And what did I get out of these glorious shopping jaunts? A ice cold double-scoop of strawberry Baskin Robbins, and an ice cold warning not to tell my Dad about all the pretty clothes she routinely stowed away in the trunk until the coast as clear (read: she could sneak her myriad of purchases into the house when my Dad was sleep/working/otherwise too preoccupied that her wardrobe and wicked shoe collection grew by at least 15 percent every payday.
Yup, Mommy was totally all, “Hello, my name is Bettye, and I’m a shopaholic.” And I was her faithful enabler.
I’d love to pretend like her wanton spending sprees didn’t affect me, but, um -- yeah. Let’s just say that when I see pretty things, I want said pretty things. And if I have the money to buy those pretty things? I’m buying those pretty things.
Except that thanks to technology, my husband Nick, who checks our bank account statements online practically more than he googles, can pin down my purchases before I even make it to the parking lot. What do you know about the post purchase phone call -- “Um, what did you just buy at Anthropologie?”
But what’s worse is that in some screwed up twist of fate, the karmic Gods sent me an IRS agent for a daughter -- Mari. I mean, this kid keeps tabs on my spending like she’s got a job and I’m using her cash. Or like her Daddy put her up to it. Witness:
Me: *strolling through Francesca, fingering the leather purses and drooling over the rack of summer blouses so fresh and so new they hadn’t even been matriculated into the rest of the clothing racks. *
Mari: You’re supposed to be buying a present for my teacher.
Me: *Tossing a mean side-eye * Ooo-kaaay. But this purse is so cute and that shirt would go perfect with my blue capris and I’ve been looking for a cute dress for a minute so I’m going to try these on right quick.

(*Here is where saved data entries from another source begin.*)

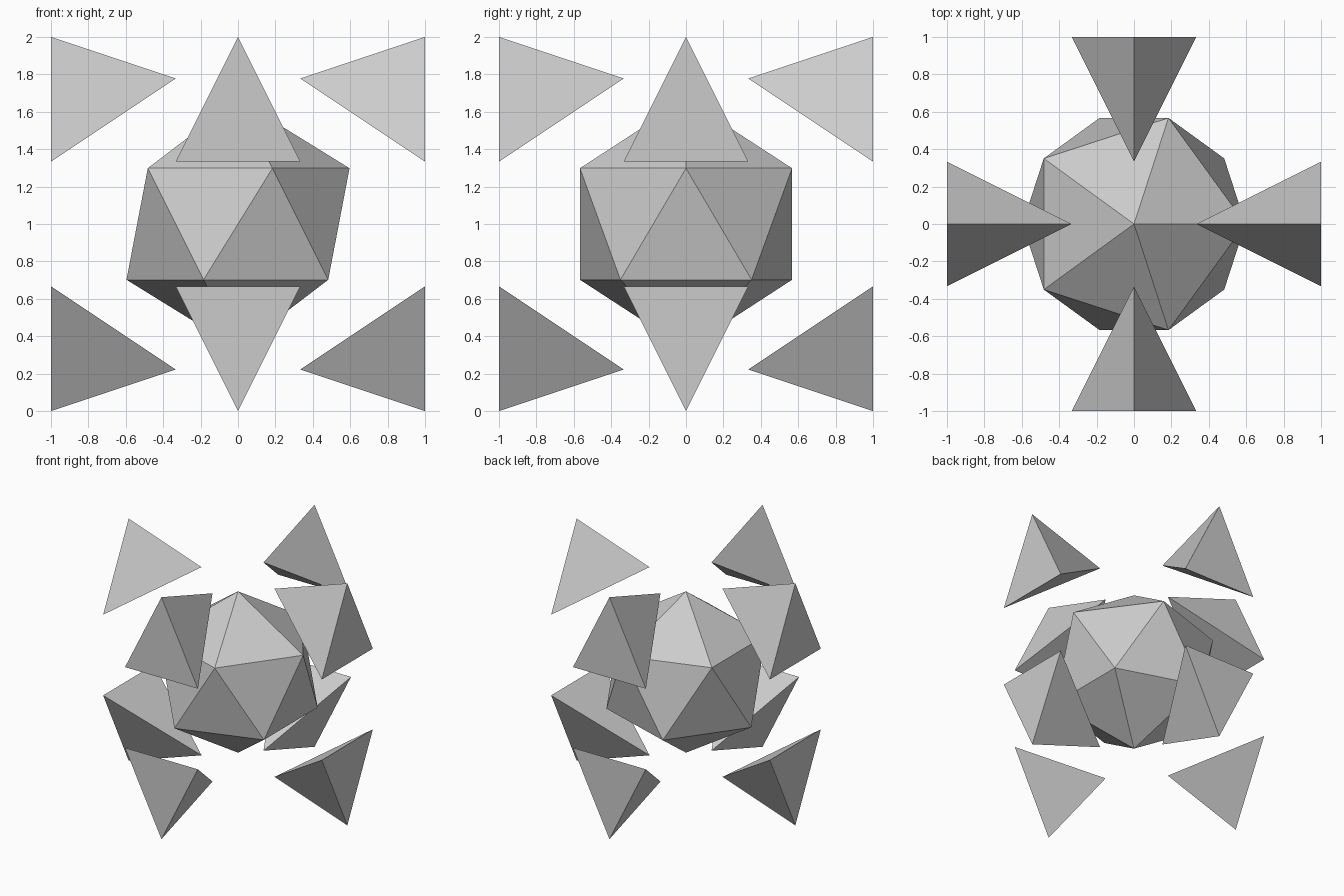
import bpy
from math import pi
from mathutils import Matrix

if "Cube" in bpy.data.objects:
    bpy.data.objects.remove(bpy.data.objects["Cube"])

T = 1 / 3

# central 20-sided core
bpy.ops.mesh.primitive_ico_sphere_add(subdivisions=1, radius=2 * T, location=(0, 0, 1))
bpy.context.object.name = "core"


def shard(name, angle, side):
    """Tetrahedron with its flat face outward and its tip pointing to the core."""
    verts = [(0, -1, side), (-T, -1, side * T), (T, -1, side * T), (0, -T, side * 7 / 9)]
    faces = [(0, 1, 2), (0, 3, 1), (1, 3, 2), (2, 3, 0)]
    if side < 0:
        faces = [f[::-1] for f in faces]
    mesh = bpy.data.meshes.new(name)
    mesh.from_pydata(verts, [], faces)
    mesh.transform(Matrix.Translation((0, 0, 1)) @ Matrix.Rotation(angle, 4, 'Z'))
    mesh.update()
    bpy.context.collection.objects.link(bpy.data.objects.new(name, mesh))


# four shards above and four mirrored below
for i, where in enumerate(("front", "right", "back", "left")):
    shard("upper_shard_" + where, i * pi / 2, 1)
    shard("lower_shard_" + where, i * pi / 2, -1)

Mari: *Silent. Slow blinks. * Okay, but that’s it, or I’m going to have to tell Daddy… *
Uh huh. That’s my Mari. Always looking out for her damn Daddy.
I’ve tried to ignore these little snide comments -- to let my light shine bright and the sparkles fill the air regardless of her threats. I’ve even offered sugary treats and a clothing item of her choosing -- to no avail. Alas, her allegiance is to frugality and her father.

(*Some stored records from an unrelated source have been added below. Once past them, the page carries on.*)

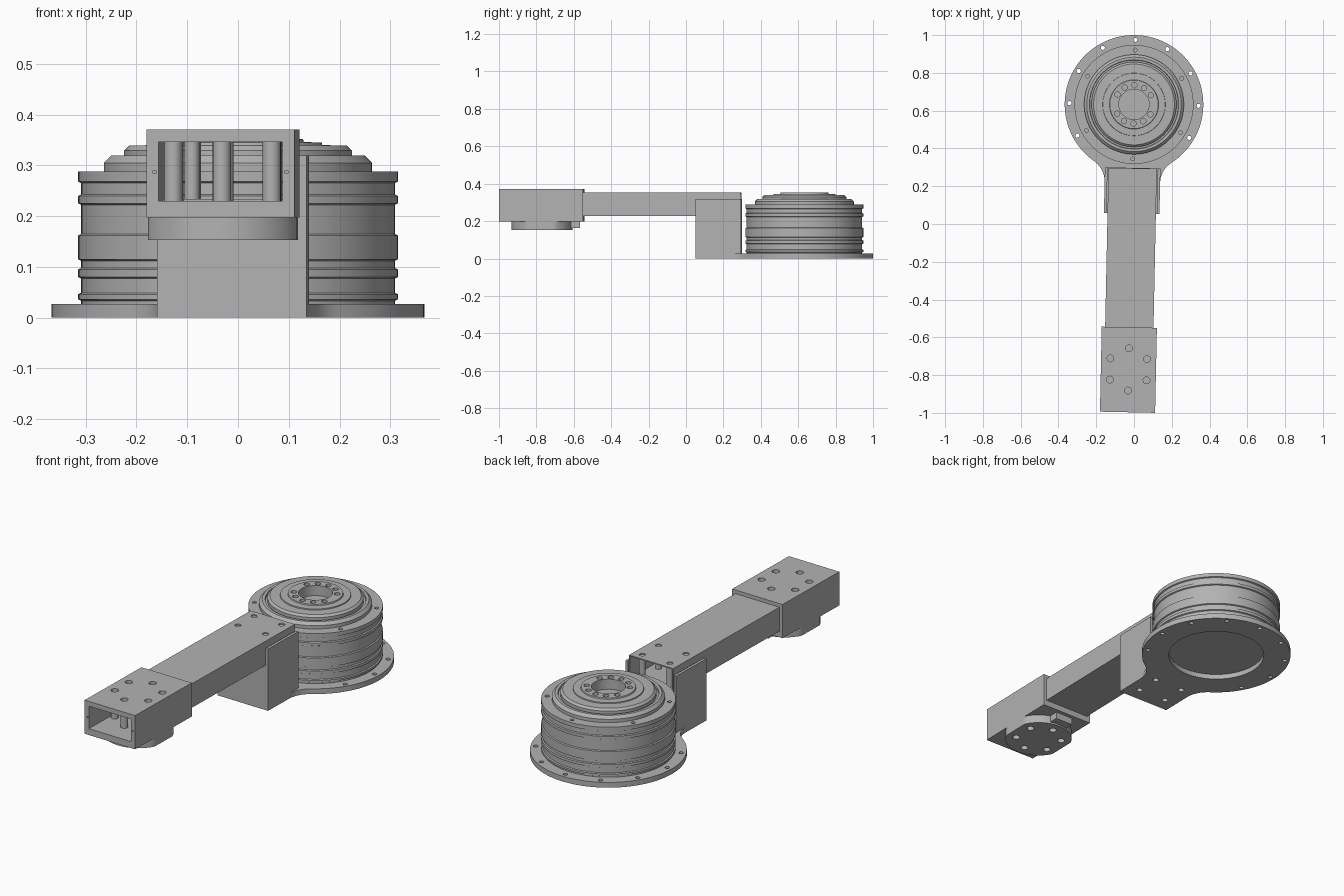
import bpy, bmesh
from math import pi, sin, cos, radians, sqrt
from mathutils import Matrix, Vector

cube = bpy.data.objects.get("Cube")
if cube:
    bpy.data.objects.remove(cube, do_unlink=True)

grey = bpy.data.materials.new("machined_grey")
grey.use_nodes = True
grey.diffuse_color = (0.45, 0.45, 0.45, 1)
grey.node_tree.nodes["Principled BSDF"].inputs["Base Color"].default_value = grey.diffuse_color

# Everything is built around the motor axis, then swung slightly into place
PLACE = Matrix.Translation((0, 0.633, 0)) @ Matrix.Rotation(-0.021, 4, 'Z')


def box(bm, x0, x1, y0, y1, z0, z1):
    size = Matrix.Diagonal((x1 - x0, y1 - y0, z1 - z0, 1))
    centre = Matrix.Translation(((x0 + x1) / 2, (y0 + y1) / 2, (z0 + z1) / 2))
    bmesh.ops.create_cube(bm, size=1, matrix=centre @ size)


def rod(bm, x, y, r, z0, z1, segments=20):
    bmesh.ops.create_cone(bm, cap_ends=True, segments=segments, radius1=r, radius2=r,
                          depth=z1 - z0, matrix=Matrix.Translation((x, y, (z0 + z1) / 2)))


def slab(bm, outline, z0, z1):
    face = bm.faces.new([bm.verts.new((x, y, z0)) for x, y in outline])
    result = bmesh.ops.extrude_face_region(bm, geom=[face])
    moved = [v for v in result["geom"] if isinstance(v, bmesh.types.BMVert)]
    bmesh.ops.translate(bm, verts=moved, vec=(0, 0, z1 - z0))


def lathe(bm, profile, steps=96):
    verts = [bm.verts.new((r, 0, z)) for r, z in profile]
    edges = [bm.edges.new(pair) for pair in zip(verts, verts[1:])]
    bmesh.ops.spin(bm, geom=verts + edges, cent=(0, 0, 0), axis=(0, 0, 1),
                   angle=2 * pi, steps=steps)
    bmesh.ops.remove_doubles(bm, verts=bm.verts, dist=1e-5)


def make(name, bm):
    bmesh.ops.recalc_face_normals(bm, faces=bm.faces)
    mesh = bpy.data.meshes.new(name)
    bm.to_mesh(mesh)
    bm.free()
    mesh.transform(PLACE)
    obj = bpy.data.objects.new(name, mesh)
    bpy.context.collection.objects.link(obj)
    return obj


def part(name, bm, cut=None):
    """Make a part, subtract the cutter mesh, colour and shade it."""
    obj = make(name, bm)
    if cut:
        cutter = make(name + "_cutter", cut)
        cutter.hide_render = True
        mod = obj.modifiers.new("holes", 'BOOLEAN')
        mod.object, mod.solver = cutter, 'EXACT'
        graph = bpy.context.evaluated_depsgraph_get()
        mesh = bpy.data.meshes.new_from_object(obj.evaluated_get(graph))
        obj.modifiers.clear()
        obj.data = mesh
        bpy.data.objects.remove(cutter, do_unlink=True)
    obj.data.materials.clear()
    obj.data.materials.append(grey)
    bpy.ops.object.select_all(action='DESELECT')
    obj.select_set(True)
    bpy.context.view_layer.objects.active = obj
    bpy.ops.object.shade_smooth_by_angle(angle=radians(25))
    return obj


def ring(radius, degrees):
    return [(radius * cos(radians(a)), radius * sin(radians(a))) for a in degrees]


ARM_HOLES = [(x, y) for x in (-0.08, 0.08) for y in (-0.378, -0.506)]
PAD_Y = -1.403
END_HOLES = [(x, y + PAD_Y) for x, y in ring(0.112, range(30, 390, 60))]


def drill(bm, spots, r, z0, z1):
    for x, y in spots:
        rod(bm, x, y, r, z0, z1)


# Motor housing: banded drum with a stepped cap and a blind bore
LOW, HIGH = 0.309, 0.315
profile = [(0, 0.026), (LOW, 0.026)]
for z0, z1 in ((0.036, 0.046), (0.08, 0.095), (0.115, 0.162), (0.225, 0.24), (0.268, 0.288)):
    profile += [(LOW, z0 - 0.003), (HIGH, z0), (HIGH, z1)]
    if z1 < 0.28:
        profile.append((LOW, z1 + 0.003))
profile += [(0.264, 0.288), (0.264, 0.305), (0.25, 0.319), (0.236, 0.319), (0.234, 0.31),
            (0.225, 0.31), (0.225, 0.329), (0.214, 0.339), (0.166, 0.340), (0.165, 0.345),
            (0.13, 0.346), (0.128, 0.352), (0.08, 0.352), (0.08, 0.30), (0, 0.30)]
bm, cut = bmesh.new(), bmesh.new()
lathe(bm, profile)
drill(cut, ring(0.102, [a for a in range(0, 360, 30) if a % 180]), 0.014, 0.325, 0.4)
drill(cut, ring(0.288, range(30, 390, 60)), 0.01, 0.275, 0.3)
part("motor_housing", bm, cut)

# Mounting flange: disc flowing through fillets into a square tongue
R, W, F, END = 0.367, 0.147, 0.13, -0.578
fx = W + F
fy = -sqrt((R + F) ** 2 - fx ** 2)
touch = Vector((fx, fy)) * R / (R + F)
start = Vector((1, 0)).angle_signed(touch)
start = -abs(start)
arc = [(R * cos(a), R * sin(a)) for a in
       [start + (pi / 2 - start) * i / 48 for i in range(49)]]
turn = pi + start
fillet = [(fx + F * cos(a), fy + F * sin(a)) for a in
          [pi + (turn - pi) * i / 10 for i in range(10)]]
half = [(W, END)] + fillet + arc
outline = half + [(-x, y) for x, y in reversed(half[:-1])]
bm, cut = bmesh.new(), bmesh.new()
slab(bm, outline, 0, 0.027)
rod(cut, 0, 0, 0.235, -0.1, 0.1, 96)
drill(cut, ring(0.342, range(-30, 211, 30)), 0.011, -0.1, 0.1)
drill(cut, ARM_HOLES, 0.015, -0.1, 0.1)
part("mounting_flange", bm, cut)

# Bracket block under the arm, with a cheek on each side
bm, cut = bmesh.new(), bmesh.new()
box(bm, -W, W, END, -0.336, 0.02, 0.228)
drill(cut, ARM_HOLES, 0.015, -0.1, 0.4)
part("bracket_block", bm, cut)
for side, name in ((-1, "right_cheek"), (1, "left_cheek")):
    bm = bmesh.new()
    inner, outer = sorted((side * 0.133, side * W))
    box(bm, inner, outer, END, -0.336, 0.02, 0.319)
    part(name, bm)

# Hollow rectangular arm
bm, cut = bmesh.new(), bmesh.new()
box(bm, -0.128, 0.128, -1.25, -0.338, 0.228, 0.352)
box(cut, -0.122, 0.122, -1.5, -0.2, 0.234, 0.346)
drill(cut, ARM_HOLES, 0.015, 0.1, 0.5)
part("arm_tube", bm, cut)

# Sleeve on the free end of the arm
bm, cut = bmesh.new(), bmesh.new()
box(bm, -0.146, 0.146, -1.63, -1.18, 0.197, 0.371)
box(cut, -0.122, 0.122, -1.7, -1.1, 0.23, 0.346)
drill(cut, END_HOLES, 0.018, 0.1, 0.5)
for x in (-0.13, 0.13):
    box(cut, x - 0.003, x + 0.003, -1.7, -1.62, 0.284, 0.29)
part("end_sleeve", bm, cut)

# Round pad trimmed to the sleeve width, with a small rear tab
pad = [(max(-0.146, min(0.146, x)), y + PAD_Y) for x, y in ring(0.163, range(0, 360, 5))]
bm, cut = bmesh.new(), bmesh.new()
slab(bm, pad, 0.153, 0.198)
drill(cut, END_HOLES, 0.018, 0.1, 0.3)
part("tool_pad", bm, cut)
bm = bmesh.new()
box(bm, -0.05, 0.05, -1.26, -1.2, 0.162, 0.198)
part("pad_tab", bm)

Which is why I’m going to start leaving her butt home and taking my shopaholic-in-the-making Lila on my more clandestine shopping trips. Wave a blue Baby Bottle Pop in her face, promise her a pair of cute shoes or just let her spend the little three dollars she always seems to have stuffed in her jean, burning a little hole in her pocket, and she’s all in. Hell, she’ll even give some pretty sound fashion advice -- “Oh, mommy, the orange is way cuter on you than that yellow.”
I heart her. She’s all Team Mommy, all the time.
But I have to admit it is nice to have a daughter who recognizes the value of a dollar and holds onto her little pennies. She’s got such a firm handle on the worth of things, and won’t dare spend her money -- or mine! -- on stuff she feels she doesn’t need or she thinks isn’t worth the cost. It’s such an odd little characteristic for a 10-year-old, but a useful one nonetheless.
For sure, if Mari keeps this attitude about cash, she just might grow up to be the millionaire next door.
No thanks to her mother.
*Fingers the leather on the orange purse and lets it dangle on my arm *
I’m going to try to be better.